- _TASK_:
Range to output from the entries below: the line containing "for a, b in" through the line containing "# Smooth walls with crisp rim edges". Set it down exactly, ends included, nothing else.

- _AVAILABLE DATA_:
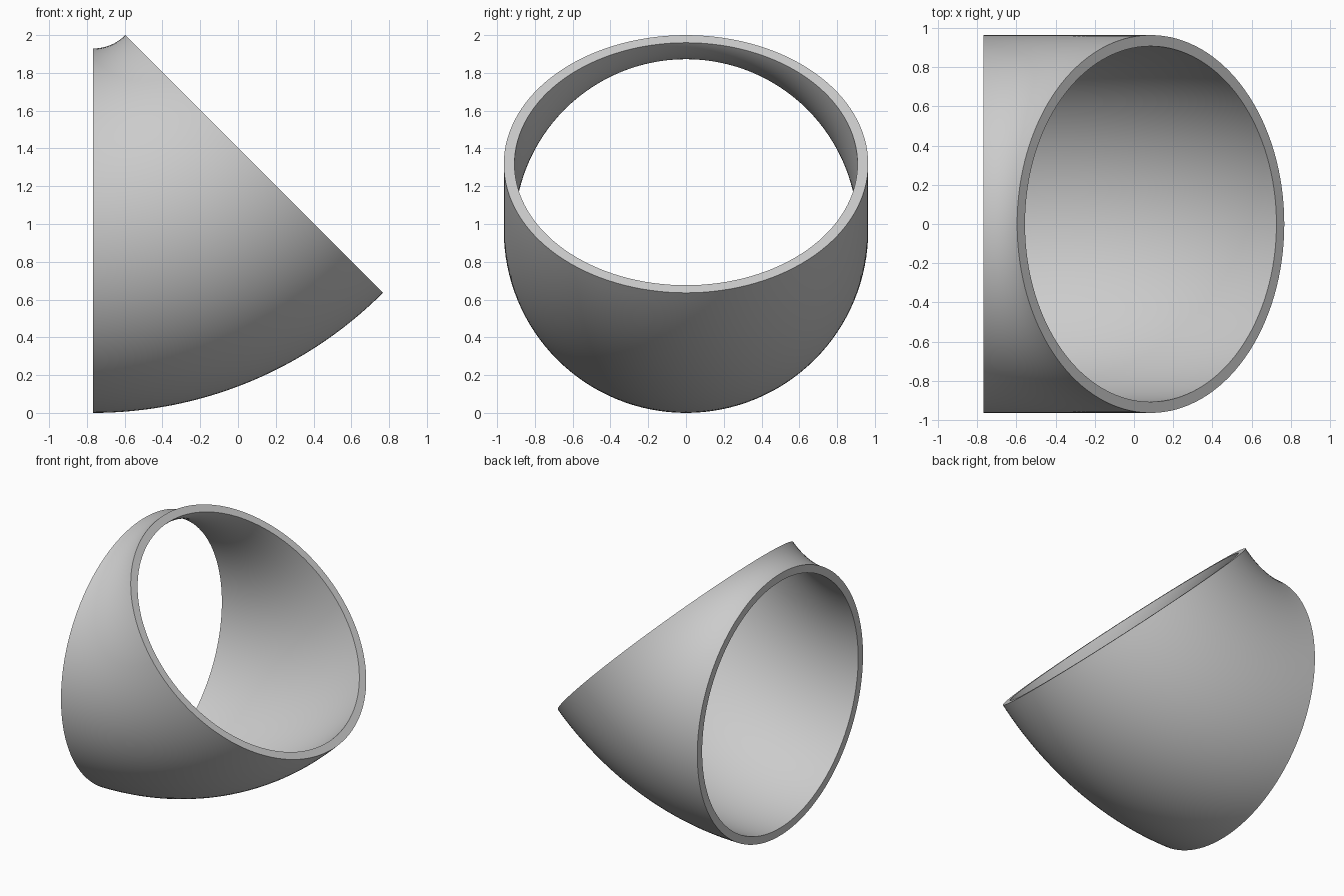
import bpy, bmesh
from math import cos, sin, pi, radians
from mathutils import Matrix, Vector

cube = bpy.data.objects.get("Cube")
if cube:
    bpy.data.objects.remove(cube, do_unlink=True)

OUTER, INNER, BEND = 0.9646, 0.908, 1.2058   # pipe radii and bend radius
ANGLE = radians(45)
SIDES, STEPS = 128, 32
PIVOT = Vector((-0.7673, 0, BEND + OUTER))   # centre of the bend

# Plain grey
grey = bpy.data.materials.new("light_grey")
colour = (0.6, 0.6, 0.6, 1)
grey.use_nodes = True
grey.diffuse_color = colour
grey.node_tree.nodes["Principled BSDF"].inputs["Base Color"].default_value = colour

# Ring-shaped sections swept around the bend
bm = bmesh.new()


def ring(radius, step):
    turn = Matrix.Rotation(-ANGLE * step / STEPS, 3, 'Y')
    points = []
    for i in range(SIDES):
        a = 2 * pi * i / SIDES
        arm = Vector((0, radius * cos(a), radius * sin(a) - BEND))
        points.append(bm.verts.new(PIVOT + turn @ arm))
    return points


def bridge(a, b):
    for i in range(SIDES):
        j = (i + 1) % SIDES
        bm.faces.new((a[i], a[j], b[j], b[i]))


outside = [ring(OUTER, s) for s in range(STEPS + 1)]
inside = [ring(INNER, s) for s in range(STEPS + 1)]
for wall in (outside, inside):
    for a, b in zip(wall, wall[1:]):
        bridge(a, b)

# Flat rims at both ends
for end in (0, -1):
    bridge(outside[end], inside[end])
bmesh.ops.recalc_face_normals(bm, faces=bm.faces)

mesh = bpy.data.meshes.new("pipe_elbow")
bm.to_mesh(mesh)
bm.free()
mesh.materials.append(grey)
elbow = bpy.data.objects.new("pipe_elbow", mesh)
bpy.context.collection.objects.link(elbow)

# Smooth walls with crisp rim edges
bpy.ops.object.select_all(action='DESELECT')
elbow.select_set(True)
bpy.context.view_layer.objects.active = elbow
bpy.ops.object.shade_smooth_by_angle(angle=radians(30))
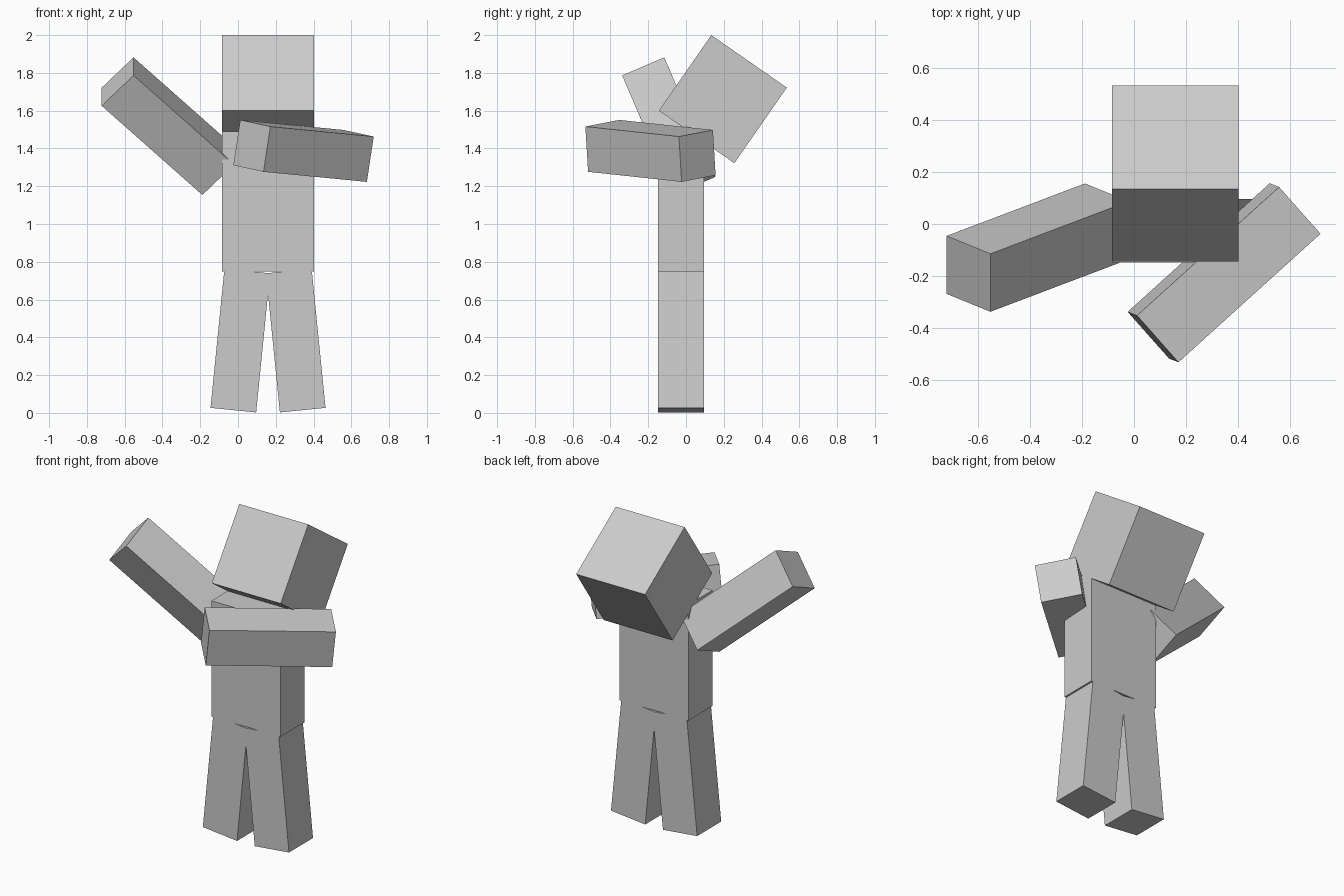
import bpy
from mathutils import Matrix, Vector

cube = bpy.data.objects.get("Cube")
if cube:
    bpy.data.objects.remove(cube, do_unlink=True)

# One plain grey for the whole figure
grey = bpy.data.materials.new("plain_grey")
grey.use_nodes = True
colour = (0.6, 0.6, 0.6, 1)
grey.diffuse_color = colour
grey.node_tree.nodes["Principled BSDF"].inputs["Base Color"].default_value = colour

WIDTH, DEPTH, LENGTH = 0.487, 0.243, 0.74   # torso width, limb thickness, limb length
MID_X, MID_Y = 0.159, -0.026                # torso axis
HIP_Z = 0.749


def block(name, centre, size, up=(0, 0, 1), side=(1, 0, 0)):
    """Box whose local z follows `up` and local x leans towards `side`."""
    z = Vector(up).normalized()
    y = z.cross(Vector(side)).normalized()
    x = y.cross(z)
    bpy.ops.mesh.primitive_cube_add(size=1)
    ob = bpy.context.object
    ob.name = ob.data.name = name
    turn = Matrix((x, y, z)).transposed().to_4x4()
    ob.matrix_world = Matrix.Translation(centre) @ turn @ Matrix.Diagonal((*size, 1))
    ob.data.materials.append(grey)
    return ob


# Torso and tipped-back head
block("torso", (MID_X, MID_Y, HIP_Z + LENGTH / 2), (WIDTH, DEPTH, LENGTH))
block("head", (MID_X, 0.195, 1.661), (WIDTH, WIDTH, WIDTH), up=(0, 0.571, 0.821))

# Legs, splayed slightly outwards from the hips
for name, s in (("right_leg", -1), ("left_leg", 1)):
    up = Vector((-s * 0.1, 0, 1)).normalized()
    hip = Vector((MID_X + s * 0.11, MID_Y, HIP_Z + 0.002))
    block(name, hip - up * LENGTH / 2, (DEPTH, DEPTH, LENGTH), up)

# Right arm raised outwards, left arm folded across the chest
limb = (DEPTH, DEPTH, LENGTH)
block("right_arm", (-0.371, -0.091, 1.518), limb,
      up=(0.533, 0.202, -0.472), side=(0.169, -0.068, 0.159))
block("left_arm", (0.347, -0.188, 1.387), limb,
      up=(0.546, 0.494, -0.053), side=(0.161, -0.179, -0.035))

- _ANSWER TO THIS PROBLEM_:
    for a, b in zip(wall, wall[1:]):
        bridge(a, b)

# Flat rims at both ends
for end in (0, -1):
    bridge(outside[end], inside[end])
bmesh.ops.recalc_face_normals(bm, faces=bm.faces)

mesh = bpy.data.meshes.new("pipe_elbow")
bm.to_mesh(mesh)
bm.free()
mesh.materials.append(grey)
elbow = bpy.data.objects.new("pipe_elbow", mesh)
bpy.context.collection.objects.link(elbow)

# Smooth walls with crisp rim edges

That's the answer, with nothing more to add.